§ **Exercise details**: Go through the records below and copy out every line holding "DARK".
Start of Materials provided
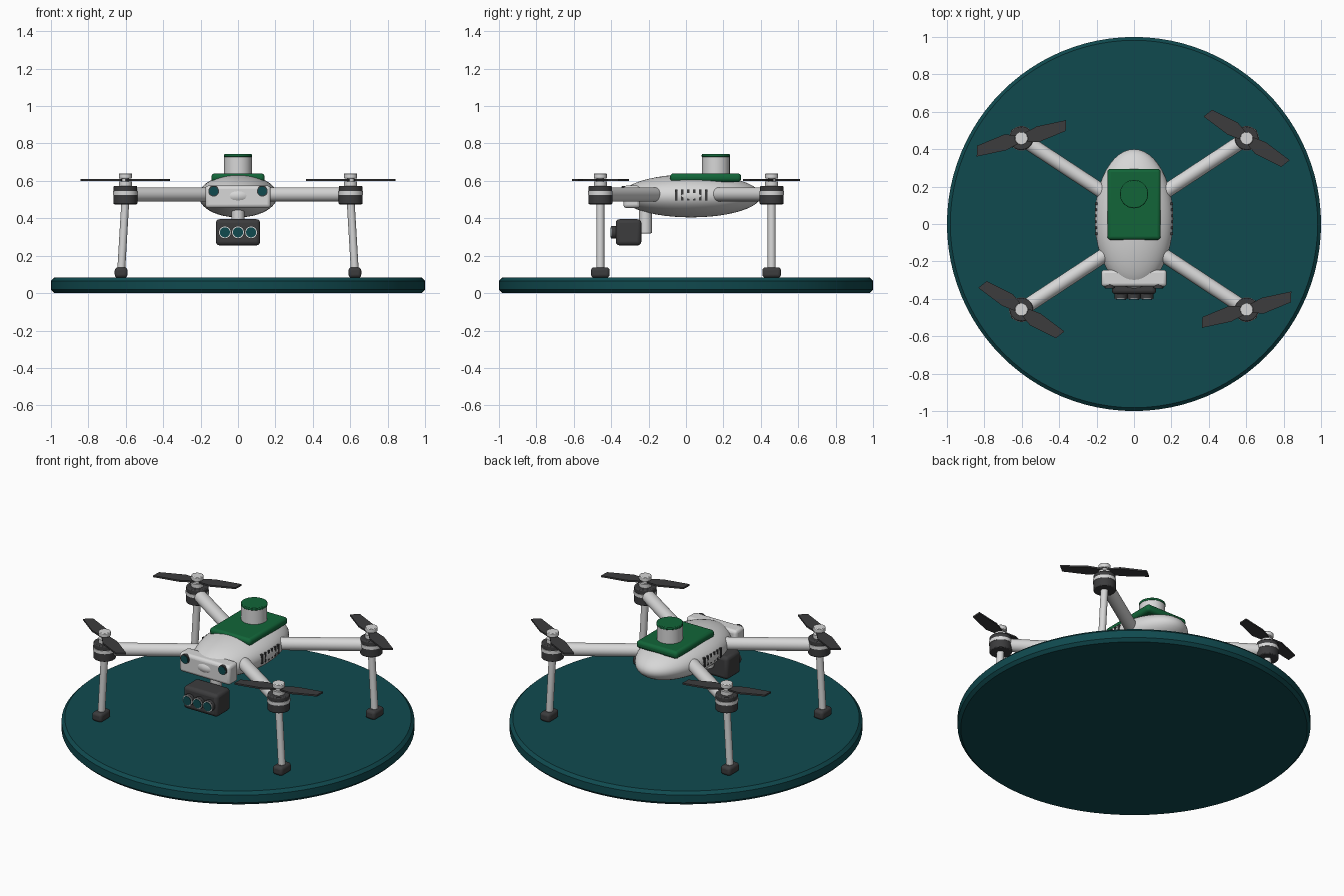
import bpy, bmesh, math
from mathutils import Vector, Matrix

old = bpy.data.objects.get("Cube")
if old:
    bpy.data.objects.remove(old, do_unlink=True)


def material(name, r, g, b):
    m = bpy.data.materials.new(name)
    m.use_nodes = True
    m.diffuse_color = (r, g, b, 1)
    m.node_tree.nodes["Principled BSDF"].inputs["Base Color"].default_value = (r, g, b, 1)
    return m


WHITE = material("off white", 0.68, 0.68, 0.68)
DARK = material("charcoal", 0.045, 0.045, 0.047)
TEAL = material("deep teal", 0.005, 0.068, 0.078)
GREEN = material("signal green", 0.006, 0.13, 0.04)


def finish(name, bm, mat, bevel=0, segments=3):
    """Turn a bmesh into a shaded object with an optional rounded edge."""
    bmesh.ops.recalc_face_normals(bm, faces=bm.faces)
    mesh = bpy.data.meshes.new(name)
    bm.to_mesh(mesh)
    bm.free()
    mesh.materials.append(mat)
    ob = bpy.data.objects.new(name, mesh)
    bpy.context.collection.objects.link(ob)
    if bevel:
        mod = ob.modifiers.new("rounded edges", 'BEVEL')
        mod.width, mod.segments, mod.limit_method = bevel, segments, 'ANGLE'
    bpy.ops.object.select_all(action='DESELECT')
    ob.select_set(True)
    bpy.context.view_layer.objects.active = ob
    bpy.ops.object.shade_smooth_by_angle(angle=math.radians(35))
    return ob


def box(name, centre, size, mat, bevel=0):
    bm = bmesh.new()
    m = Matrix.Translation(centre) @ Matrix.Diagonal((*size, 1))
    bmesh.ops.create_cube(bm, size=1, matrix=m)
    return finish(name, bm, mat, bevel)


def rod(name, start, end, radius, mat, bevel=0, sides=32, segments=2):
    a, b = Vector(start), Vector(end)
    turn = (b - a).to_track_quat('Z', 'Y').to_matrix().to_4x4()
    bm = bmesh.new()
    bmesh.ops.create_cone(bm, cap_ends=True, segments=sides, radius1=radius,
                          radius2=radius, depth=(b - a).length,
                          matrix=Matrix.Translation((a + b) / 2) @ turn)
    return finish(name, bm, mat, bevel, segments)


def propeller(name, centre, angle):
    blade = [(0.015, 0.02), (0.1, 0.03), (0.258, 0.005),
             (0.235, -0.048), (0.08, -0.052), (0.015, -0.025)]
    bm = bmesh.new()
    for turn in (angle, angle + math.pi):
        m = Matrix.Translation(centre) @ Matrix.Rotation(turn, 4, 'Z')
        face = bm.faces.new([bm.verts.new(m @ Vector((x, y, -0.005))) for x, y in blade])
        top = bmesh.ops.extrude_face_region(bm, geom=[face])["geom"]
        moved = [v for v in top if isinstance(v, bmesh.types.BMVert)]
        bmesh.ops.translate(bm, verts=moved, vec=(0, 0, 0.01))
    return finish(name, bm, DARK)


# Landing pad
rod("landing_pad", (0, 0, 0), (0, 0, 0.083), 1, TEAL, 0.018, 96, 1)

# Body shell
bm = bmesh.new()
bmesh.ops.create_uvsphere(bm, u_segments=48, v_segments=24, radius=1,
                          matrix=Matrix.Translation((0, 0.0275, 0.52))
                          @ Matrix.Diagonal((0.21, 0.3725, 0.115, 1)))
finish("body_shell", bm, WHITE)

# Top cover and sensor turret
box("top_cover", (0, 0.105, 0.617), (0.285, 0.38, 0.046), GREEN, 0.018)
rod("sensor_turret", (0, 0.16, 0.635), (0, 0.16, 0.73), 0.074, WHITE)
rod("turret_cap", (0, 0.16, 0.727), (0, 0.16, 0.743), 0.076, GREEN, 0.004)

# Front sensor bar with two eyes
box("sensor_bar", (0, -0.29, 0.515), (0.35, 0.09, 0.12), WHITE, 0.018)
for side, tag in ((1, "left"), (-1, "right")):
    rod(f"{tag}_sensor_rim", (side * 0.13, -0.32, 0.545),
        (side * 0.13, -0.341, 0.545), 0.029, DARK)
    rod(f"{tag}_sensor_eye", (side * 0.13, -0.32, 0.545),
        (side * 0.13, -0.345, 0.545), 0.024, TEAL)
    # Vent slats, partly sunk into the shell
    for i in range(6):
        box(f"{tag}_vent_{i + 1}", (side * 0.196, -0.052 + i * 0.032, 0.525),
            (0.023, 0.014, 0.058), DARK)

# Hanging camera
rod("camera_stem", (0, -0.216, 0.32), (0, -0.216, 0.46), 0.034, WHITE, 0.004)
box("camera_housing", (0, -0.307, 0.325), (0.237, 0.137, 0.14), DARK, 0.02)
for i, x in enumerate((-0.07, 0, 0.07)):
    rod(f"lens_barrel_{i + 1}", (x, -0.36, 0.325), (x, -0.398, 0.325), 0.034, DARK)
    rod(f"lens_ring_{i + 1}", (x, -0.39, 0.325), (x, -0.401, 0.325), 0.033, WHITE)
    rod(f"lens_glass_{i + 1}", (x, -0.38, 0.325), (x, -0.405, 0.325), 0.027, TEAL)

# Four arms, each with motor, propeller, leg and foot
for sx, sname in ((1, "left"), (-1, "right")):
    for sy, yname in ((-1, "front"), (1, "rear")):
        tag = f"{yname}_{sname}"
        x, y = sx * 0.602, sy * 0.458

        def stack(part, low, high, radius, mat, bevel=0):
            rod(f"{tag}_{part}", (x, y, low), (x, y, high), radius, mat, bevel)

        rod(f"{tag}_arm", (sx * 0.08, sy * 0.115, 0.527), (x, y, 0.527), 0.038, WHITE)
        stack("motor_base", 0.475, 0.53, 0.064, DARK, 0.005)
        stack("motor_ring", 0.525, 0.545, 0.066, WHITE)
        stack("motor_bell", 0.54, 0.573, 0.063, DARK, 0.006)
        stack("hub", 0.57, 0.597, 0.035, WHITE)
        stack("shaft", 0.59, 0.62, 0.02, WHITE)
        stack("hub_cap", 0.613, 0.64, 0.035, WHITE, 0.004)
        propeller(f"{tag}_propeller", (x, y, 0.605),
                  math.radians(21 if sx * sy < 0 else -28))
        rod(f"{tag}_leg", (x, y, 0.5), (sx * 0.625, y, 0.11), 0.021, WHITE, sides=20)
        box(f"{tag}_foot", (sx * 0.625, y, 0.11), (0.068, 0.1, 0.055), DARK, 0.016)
End of Materials provided
Start of Materials provided
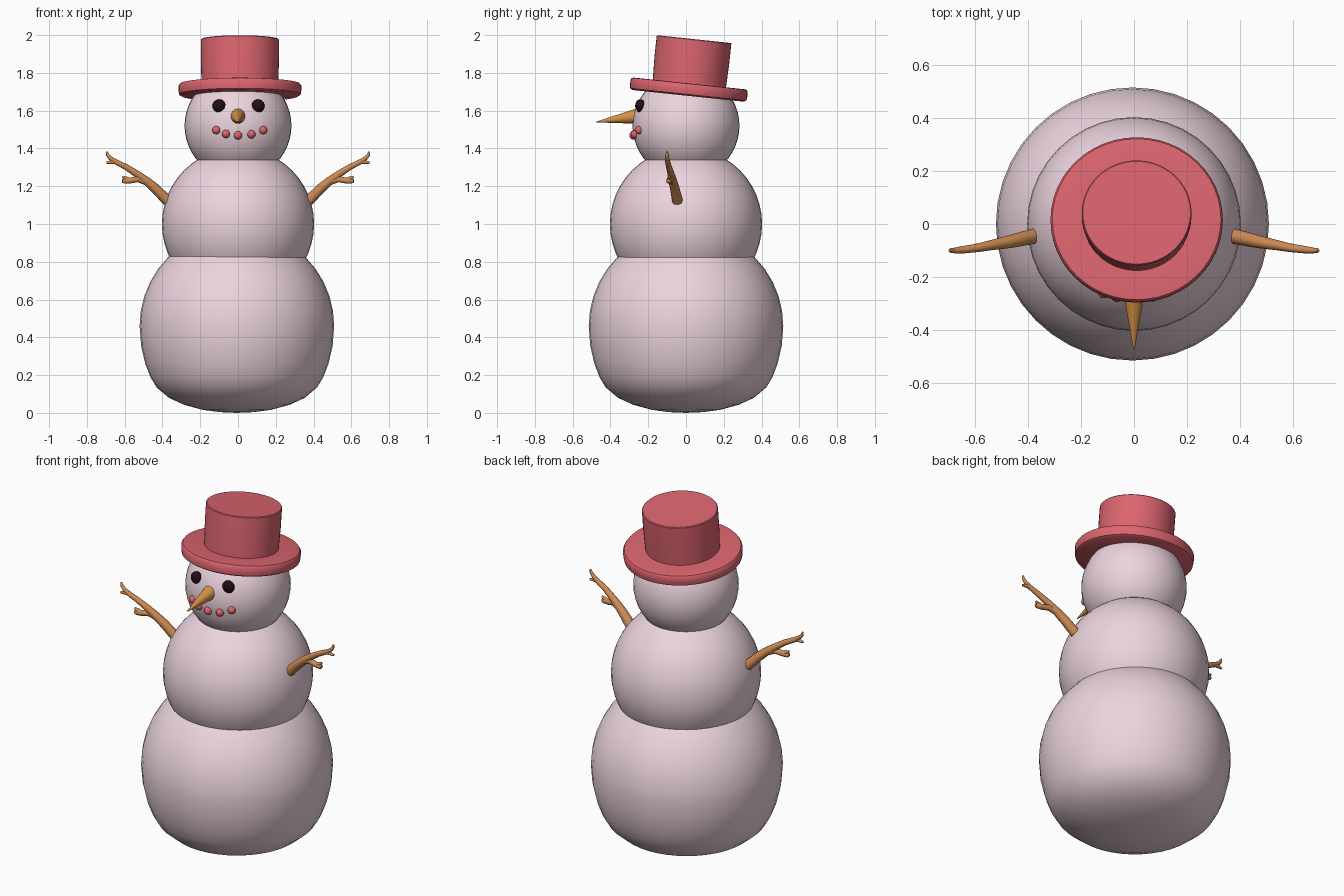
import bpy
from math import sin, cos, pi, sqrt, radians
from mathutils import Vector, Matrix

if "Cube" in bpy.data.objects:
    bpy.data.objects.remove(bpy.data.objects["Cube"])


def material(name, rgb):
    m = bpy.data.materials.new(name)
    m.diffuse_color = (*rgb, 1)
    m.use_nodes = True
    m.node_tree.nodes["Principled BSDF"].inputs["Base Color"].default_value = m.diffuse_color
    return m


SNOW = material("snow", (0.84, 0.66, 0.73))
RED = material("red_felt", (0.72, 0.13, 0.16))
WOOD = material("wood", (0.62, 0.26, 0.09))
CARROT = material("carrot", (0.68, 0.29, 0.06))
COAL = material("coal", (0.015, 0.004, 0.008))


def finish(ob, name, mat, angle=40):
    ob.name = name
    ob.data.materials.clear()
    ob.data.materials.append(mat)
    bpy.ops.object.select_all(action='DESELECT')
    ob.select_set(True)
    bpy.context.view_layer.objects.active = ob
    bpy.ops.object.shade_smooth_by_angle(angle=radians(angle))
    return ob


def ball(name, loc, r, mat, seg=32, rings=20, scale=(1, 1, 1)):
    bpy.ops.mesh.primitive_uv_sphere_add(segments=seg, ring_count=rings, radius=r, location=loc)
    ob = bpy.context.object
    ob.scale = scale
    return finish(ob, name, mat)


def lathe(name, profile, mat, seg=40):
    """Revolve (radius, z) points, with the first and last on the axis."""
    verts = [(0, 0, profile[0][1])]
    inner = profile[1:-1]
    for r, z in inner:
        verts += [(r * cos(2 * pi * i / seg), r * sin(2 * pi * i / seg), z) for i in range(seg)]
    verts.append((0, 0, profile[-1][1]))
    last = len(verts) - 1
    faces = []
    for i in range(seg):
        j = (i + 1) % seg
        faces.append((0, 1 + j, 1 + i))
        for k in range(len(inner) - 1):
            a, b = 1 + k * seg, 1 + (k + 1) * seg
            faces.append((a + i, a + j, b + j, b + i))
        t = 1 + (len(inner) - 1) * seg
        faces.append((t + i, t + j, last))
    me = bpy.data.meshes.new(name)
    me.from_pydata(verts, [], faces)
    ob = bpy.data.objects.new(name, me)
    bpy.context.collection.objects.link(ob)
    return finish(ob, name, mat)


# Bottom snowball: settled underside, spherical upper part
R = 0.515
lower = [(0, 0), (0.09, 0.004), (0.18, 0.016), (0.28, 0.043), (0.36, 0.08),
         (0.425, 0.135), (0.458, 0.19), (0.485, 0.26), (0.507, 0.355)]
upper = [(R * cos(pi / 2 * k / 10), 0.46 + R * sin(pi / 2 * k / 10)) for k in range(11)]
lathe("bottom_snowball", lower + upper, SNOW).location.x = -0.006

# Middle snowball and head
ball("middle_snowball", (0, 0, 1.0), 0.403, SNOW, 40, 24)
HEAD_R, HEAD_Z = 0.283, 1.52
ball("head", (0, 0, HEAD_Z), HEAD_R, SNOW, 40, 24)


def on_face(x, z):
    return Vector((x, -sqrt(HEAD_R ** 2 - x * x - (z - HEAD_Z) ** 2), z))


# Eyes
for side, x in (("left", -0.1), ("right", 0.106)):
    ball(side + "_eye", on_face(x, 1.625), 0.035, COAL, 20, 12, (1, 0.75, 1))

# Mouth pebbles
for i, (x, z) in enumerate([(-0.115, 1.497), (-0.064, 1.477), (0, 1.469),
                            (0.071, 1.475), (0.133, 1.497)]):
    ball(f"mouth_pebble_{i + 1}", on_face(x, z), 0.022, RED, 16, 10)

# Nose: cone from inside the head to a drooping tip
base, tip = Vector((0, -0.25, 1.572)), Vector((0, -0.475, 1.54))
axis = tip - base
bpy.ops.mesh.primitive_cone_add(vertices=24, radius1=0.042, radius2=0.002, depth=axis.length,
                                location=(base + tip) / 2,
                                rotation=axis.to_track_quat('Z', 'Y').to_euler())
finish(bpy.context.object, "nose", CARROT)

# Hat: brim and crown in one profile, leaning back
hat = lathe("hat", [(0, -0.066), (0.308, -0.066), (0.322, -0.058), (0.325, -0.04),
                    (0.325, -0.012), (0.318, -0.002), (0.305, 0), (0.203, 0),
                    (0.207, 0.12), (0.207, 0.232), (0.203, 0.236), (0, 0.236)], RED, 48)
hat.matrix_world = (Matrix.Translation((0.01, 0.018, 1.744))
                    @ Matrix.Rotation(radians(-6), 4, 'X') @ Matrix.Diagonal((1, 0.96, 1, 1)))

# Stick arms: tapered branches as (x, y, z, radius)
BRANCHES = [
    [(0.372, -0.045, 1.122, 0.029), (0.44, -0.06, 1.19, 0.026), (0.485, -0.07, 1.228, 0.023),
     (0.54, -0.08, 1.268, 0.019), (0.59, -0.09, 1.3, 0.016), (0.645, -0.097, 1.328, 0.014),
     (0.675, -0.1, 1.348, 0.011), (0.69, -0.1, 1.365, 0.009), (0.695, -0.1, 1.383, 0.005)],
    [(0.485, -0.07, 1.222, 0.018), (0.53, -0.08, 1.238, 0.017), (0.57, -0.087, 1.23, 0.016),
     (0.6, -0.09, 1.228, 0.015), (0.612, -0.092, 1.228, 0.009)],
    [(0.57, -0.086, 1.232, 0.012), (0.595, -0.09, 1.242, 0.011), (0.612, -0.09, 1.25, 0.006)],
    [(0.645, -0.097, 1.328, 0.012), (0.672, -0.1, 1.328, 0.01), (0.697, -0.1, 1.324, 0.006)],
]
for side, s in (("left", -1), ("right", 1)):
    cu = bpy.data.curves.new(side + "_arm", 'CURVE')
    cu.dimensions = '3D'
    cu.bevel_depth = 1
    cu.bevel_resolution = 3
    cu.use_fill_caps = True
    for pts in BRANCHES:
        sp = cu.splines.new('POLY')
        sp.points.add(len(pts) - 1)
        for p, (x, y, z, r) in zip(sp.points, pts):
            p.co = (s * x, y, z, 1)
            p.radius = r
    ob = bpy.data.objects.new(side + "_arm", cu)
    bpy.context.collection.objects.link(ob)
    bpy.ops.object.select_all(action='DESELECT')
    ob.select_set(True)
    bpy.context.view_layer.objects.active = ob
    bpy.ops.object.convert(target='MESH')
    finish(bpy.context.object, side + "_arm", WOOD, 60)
End of Materials provided
§ **Task answer**:
DARK = material("charcoal", 0.045, 0.045, 0.047)
    return finish(name, bm, DARK)
        (side * 0.13, -0.341, 0.545), 0.029, DARK)
            (0.023, 0.014, 0.058), DARK)
box("camera_housing", (0, -0.307, 0.325), (0.237, 0.137, 0.14), DARK, 0.02)
    rod(f"lens_barrel_{i + 1}", (x, -0.36, 0.325), (x, -0.398, 0.325), 0.034, DARK)
        stack("motor_base", 0.475, 0.53, 0.064, DARK, 0.005)
        stack("motor_bell", 0.54, 0.573, 0.063, DARK, 0.006)
        box(f"{tag}_foot", (sx * 0.625, y, 0.11), (0.068, 0.1, 0.055), DARK, 0.016)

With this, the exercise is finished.